Irish housing activists launched the new “Raise The Roof” campaign this morning, which brings a broad range of organisations together to escalate direct action against the housing crisis, including the Union of Students in Ireland (USI).
The “Raise The Roof” group announced their intent to hold a lunchtime protest on October 3 supporting a private members’ bill that will raise the housing crisis in the Dáil “on behalf of the people who need to hear a voice loud and clear in their support”.
Representatives of the Irish Congress of Trade Unions (ICTU), the Housing and Homeless Coalition, the National Women’s Council of Ireland (NWCI), the Peter McVerry Trust, and the USI gathered to launch the new initiative this morning. Speakers emphasised the vital importance of building social and affordable housing and reducing the rate of evictions.
ICTU President Sheila Nunan opened this morning’s launch by outlining her view that to call the current lack of homes a housing or homeless crisis understates what is “a societal crisis of our generation and our time”.
Representing students, USI Vice-President for Campaigns Michelle Byrne emphasized that students are “priced out” of accommodation across the country. She outlined that students are “sick of being taken advantage of”, noting that long commutes resulting from difficulties finding accommodation in the city centre put a strain on students’ academic results and welfare. “We want fit-for-purpose student accommodation over our heads,” Byrne demanded.
Aisling Bruen of the Housing and Homeless Coalition noted a recent surge in people looking for help facing eviction, but also those trying to resist being evicted. O’Brien also announced that the Irish Housing Network is set to relaunch on Saturday.
Director of the NWCI, Orla O’Connor, explained that the rate of womens’ homelessness in Ireland is double that in other EU countries. “Women and mothers and families do not have years to wait for the solution,” said O’Connor.
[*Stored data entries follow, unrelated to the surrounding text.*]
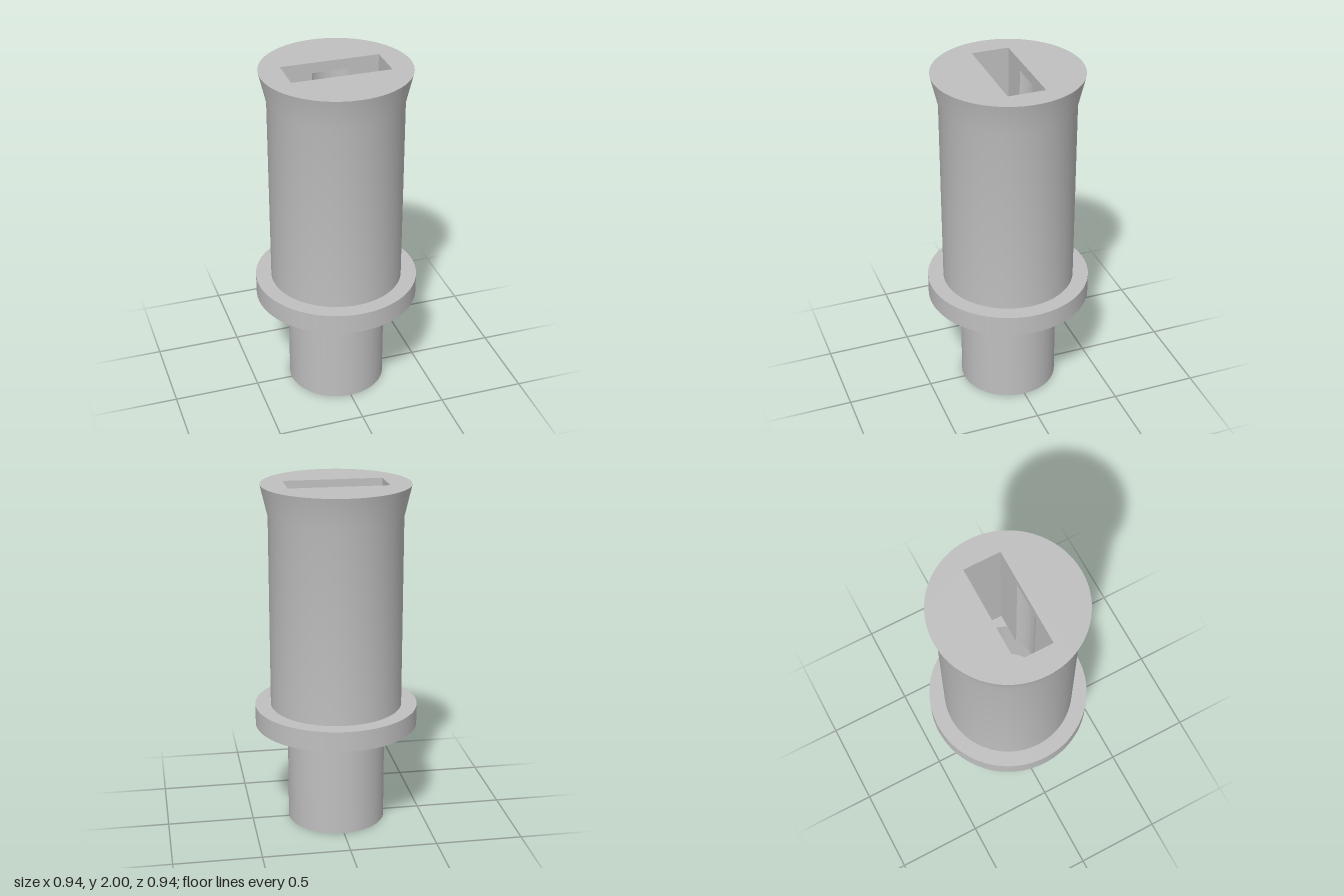
import * as THREE from 'three';
import { toCreasedNormals } from 'three/addons/utils/BufferGeometryUtils.js';

const BORE = 0.148, CHAMBER = 0.235, HX = 0.283, HZ = 0.107;
const TOP = 2, BORE_TOP = 1.94, SLOT_FLOOR = 1.15, CHAMBER_FLOOR = 0.71;

// Points along a circular arc
function arc(r, a0, a1, n = 24) {
  return Array.from({ length: n + 1 }, (_, i) => {
    const a = a0 + (a1 - a0) * i / n;
    return new THREE.Vector2(r * Math.cos(a), r * Math.sin(a));
  });
}

// Inward-facing vertical wall around a closed outline of (x, z) points
function innerWall(outline, y0, y1) {
  const pos = [];
  outline.forEach((p, i) => {
    const q = outline[(i + 1) % outline.length];
    pos.push(p.x, y0, p.y, q.x, y0, q.y, q.x, y1, q.y);
    pos.push(p.x, y0, p.y, q.x, y1, q.y, p.x, y1, p.y);
  });
  const g = new THREE.BufferGeometry();
  g.setAttribute('position', new THREE.Float32BufferAttribute(pos, 3));
  return toCreasedNormals(g, 0.5);
}

// Flat horizontal face at height y, facing up or down
function flatFace(shape, y, up) {
  return new THREE.ShapeGeometry(shape, 96).rotateX(up ? -Math.PI / 2 : Math.PI / 2).translate(0, y, 0);
}

export function createModel() {
  const model = new THREE.Group();
  const grey = new THREE.MeshStandardMaterial({ color: 0xbfbfbf });
  grey.name = 'grey';
  const add = (name, geometry, turn = 0) => {
    const mesh = new THREE.Mesh(geometry, grey);
    mesh.name = name;
    mesh.rotation.y = turn;
    model.add(mesh);
  };
  const v = (x, y) => new THREE.Vector2(x, y);

  // Chamber, bore, neck, flange, barrel and flared rim in one turned profile
  const profile = [
    [CHAMBER, SLOT_FLOOR], [CHAMBER, CHAMBER_FLOOR], [BORE, CHAMBER_FLOOR], [BORE, 0],
    [0.283, 0], [0.283, 0.592], [0.47, 0.592], [0.47, 0.71],
    [0.38, 0.71], [0.38, 1.82], [0.422, TOP],
  ].map(([r, y]) => v(r, y));
  add('turnedBody', toCreasedNormals(new THREE.LatheGeometry(profile, 96), 0.5));

  // Top face with the slot opening
  const rect = [v(HX, HZ), v(-HX, HZ), v(-HX, -HZ), v(HX, -HZ)];
  const cap = new THREE.Shape().absarc(0, 0, 0.422, 0, Math.PI * 2);
  cap.holes.push(new THREE.Path(rect));
  add('topFace', flatFace(cap, TOP, true));

  // Slot mouth, then the deeper slot joined with the round bore
  const a1 = Math.asin(HZ / BORE), a2 = Math.asin(HZ / CHAMBER), PI = Math.PI;
  add('slotMouth', innerWall(rect, BORE_TOP, TOP));
  add('slotWalls', innerWall([
    v(HX, HZ), ...arc(BORE, a1, PI - a1), v(-HX, HZ),
    v(-HX, -HZ), ...arc(BORE, PI + a1, 2 * PI - a1), v(HX, -HZ),
  ], SLOT_FLOOR, BORE_TOP));

  // Ledges where the slot, bore and chamber meet, on both sides
  const boreCeiling = new THREE.Shape(arc(BORE, a1, PI - a1));
  const chamberCeiling = new THREE.Shape([...arc(CHAMBER, a2, PI - a2), ...arc(BORE, PI - a1, a1)]);
  const slotEnd = new THREE.Shape([v(HX, -HZ), v(HX, HZ), ...arc(CHAMBER, a2, -a2)]);
  for (const turn of [0, PI]) {
    add('boreCeiling', flatFace(boreCeiling, BORE_TOP, false), turn);
    add('chamberCeiling', flatFace(chamberCeiling, SLOT_FLOOR, false), turn);
    add('slotFloor', flatFace(slotEnd, SLOT_FLOOR, true), turn);
  }
  return model;
}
According to O’Connor, the high incidence of women’s homelessness is “a result of dramatic increase in families who have been forced from homes due to high rent and absence of social housing”.
Father Peter McVerry, founder of the Peter McVerry Trust, estimated that the number of homeless people in Ireland significantly exceeds official counts, which do not include people sleeping on the street, in cars, in tents, or on couches. “We have a crisis today that I believe could get much, much worse,” said McVerry.
Trinity College Dublin Students’ Union (TCDSU) President Shane De Rís and Graduate Students’ Union (GSU) President Oisín Vince Coulter were in attendance at the meeting.
Meanwhile, the housing occupation on 34 North Frederick Street remains ongoing as occupiers protest the housing crisis. Despite an injunction issued by the High Court last week which called on occupiers to vacate the property, occupiers remain in the building. Protest group “Take Back The City” announced the activists’ intent to launch an occupation in another property in the coming week alongside the occupation on North Frederick Street.
Rent prices have left many students feeling anxious as they search for accommodation for the upcoming academic year. New student accommodation complex “The Tramshed and The Woodworks”, which opened in Point Village last week, faced criticism for charging between €920 and €1440 per year for an apartment. Despite the backlash, 10 of 16 room options are currently sold out including the €360-per-week Penthouse Premium Studio, according to the accommodation provider’s website.
Dublin City Council recently announced it would review its housing strategy, calling the supply of affordable housing in Dublin persistently “inadequate and imbalanced”. Earlier this summer, Fianna Fáil and Sinn Féin proposed that rent caps be introduced for purpose-built student accommodation following rises in student rent of 15 to 20% in major Irish cities.